» STUDY MATERIAL
*** Begin section ***
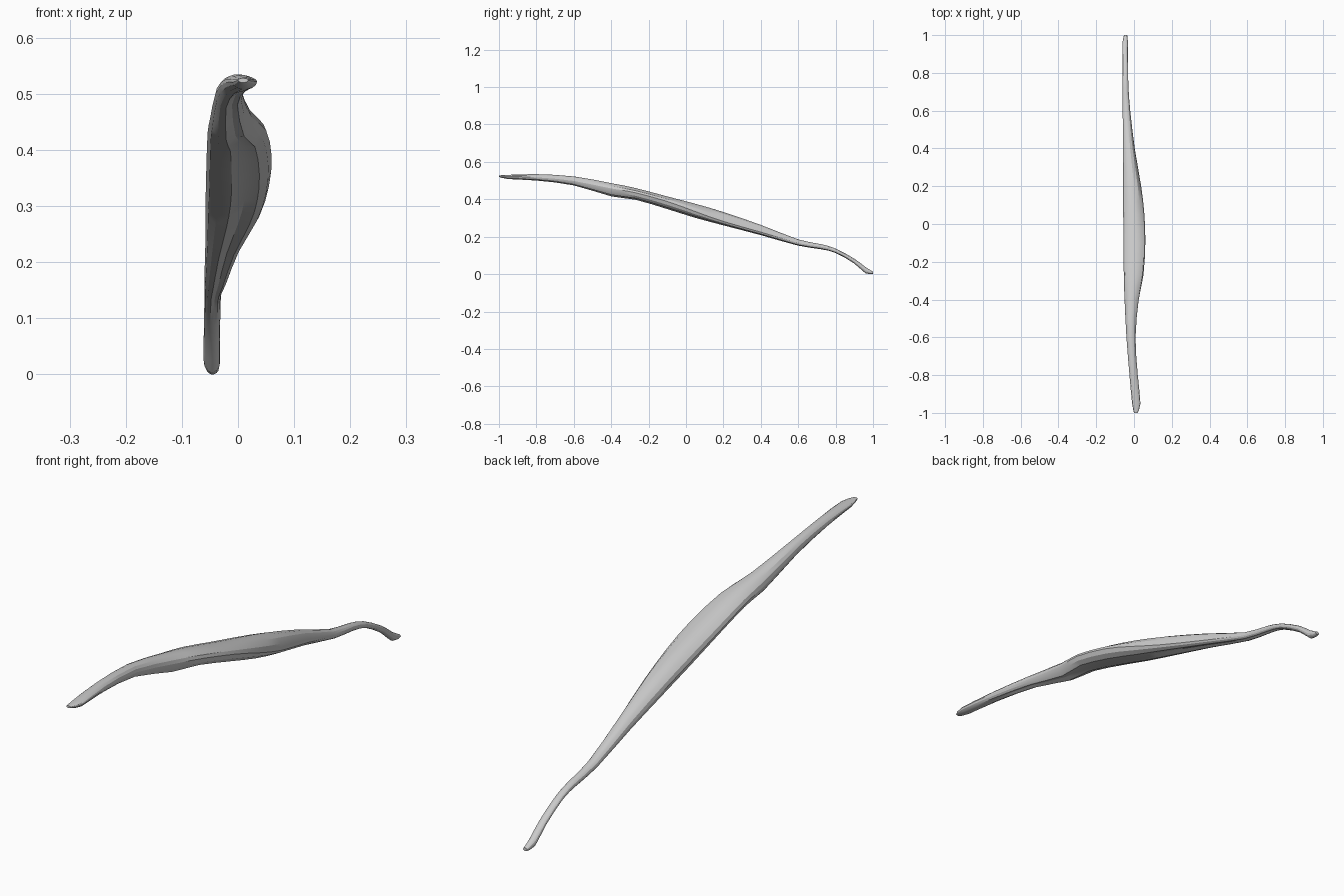
import bpy, bmesh, math

if "Cube" in bpy.data.objects:
    bpy.data.objects.remove(bpy.data.objects["Cube"])

# Stations along the strand: y, x_min, x_max, z_min, z_max, height of right edge (0..1)
STATIONS = [
    (-1.00, 0.000, 0.018, 0.520, 0.528, 0.5),
    (-0.95, -0.010, 0.034, 0.508, 0.531, 0.6),
    (-0.80, -0.024, 0.020, 0.500, 0.535, 0.5),
    (-0.60, -0.040, 0.008, 0.474, 0.523, 0.5),
    (-0.40, -0.050, 0.025, 0.415, 0.487, 0.6),
    (-0.27, -0.054, 0.050, 0.397, 0.461, 0.6),
    (-0.10, -0.056, 0.060, 0.347, 0.416, 0.6),
    (0.05, -0.057, 0.055, 0.300, 0.377, 0.45),
    (0.20, -0.058, 0.038, 0.260, 0.333, 0.3),
    (0.40, -0.058, 0.004, 0.208, 0.264, 0.3),
    (0.60, -0.060, -0.020, 0.152, 0.186, 0.4),
    (0.72, -0.060, -0.029, 0.133, 0.161, 0.5),
    (0.80, -0.060, -0.031, 0.113, 0.137, 0.5),
    (0.90, -0.061, -0.032, 0.056, 0.083, 0.5),
    (0.96, -0.061, -0.032, 0.004, 0.038, 0.5),
    (1.00, -0.053, -0.036, 0.002, 0.014, 0.5),
]
SIDES = 14
LEFT_EDGE = 0.55


def refine(rows, steps=2):
    """Catmull-Rom interpolation between stations."""
    out = []
    for i in range(len(rows) - 1):
        p0, p1 = rows[max(i - 1, 0)], rows[i]
        p2, p3 = rows[i + 1], rows[min(i + 2, len(rows) - 1)]
        for k in range(steps):
            t = k / steps
            out.append([
                0.5 * (2 * b + (c - a) * t + (2 * a - 5 * b + 4 * c - d) * t * t
                       + (3 * b - a - 3 * c + d) * t ** 3)
                for a, b, c, d in zip(p0, p1, p2, p3)])
    out.append(list(rows[-1]))
    return out


def section(bm, row):
    """Flattened oval whose left and right edges sit at different heights."""
    y, x0, x1, z0, z1, right = row
    ring = []
    for i in range(SIDES):
        a = 2 * math.pi * i / SIDES
        u = 0.5 - 0.5 * math.cos(a)
        edge = LEFT_EDGE + (right - LEFT_EDGE) * u
        s = math.sin(a)
        v = edge + s * ((1 - edge) if s > 0 else edge)
        # shallow groove along the underside
        if s < -0.9 and abs(y) < 0.85 and u > 0.45:
            v += 0.12
        ring.append(bm.verts.new((x0 + (x1 - x0) * u, y, max(0, z0 + (z1 - z0) * v))))
    return ring


# Long tapering muscle strand
bm = bmesh.new()
rings = [section(bm, r) for r in refine(STATIONS)]
for a, b in zip(rings, rings[1:]):
    for i in range(SIDES):
        j = (i + 1) % SIDES
        bm.faces.new((a[i], a[j], b[j], b[i]))
bm.faces.new(rings[0])
bm.faces.new(rings[-1])
lift = min(v.co.z for v in bm.verts)
bmesh.ops.translate(bm, verts=bm.verts[:], vec=(0, 0, -lift))
bmesh.ops.recalc_face_normals(bm, faces=bm.faces[:])
mesh = bpy.data.meshes.new("muscle_strand")
bm.to_mesh(mesh)
bm.free()
strand = bpy.data.objects.new("muscle_strand", mesh)
bpy.context.collection.objects.link(strand)
bpy.context.view_layer.objects.active = strand
strand.select_set(True)
bpy.ops.object.shade_smooth_by_angle(angle=math.radians(25))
*** End section ***
» WHAT THIS TASK INVOLVES
Copy every line from the records above that contains the string "objects".

» RESULT OF THE EXERCISE
if "Cube" in bpy.data.objects:
    bpy.data.objects.remove(bpy.data.objects["Cube"])
strand = bpy.data.objects.new("muscle_strand", mesh)
bpy.context.collection.objects.link(strand)
bpy.context.view_layer.objects.active = strand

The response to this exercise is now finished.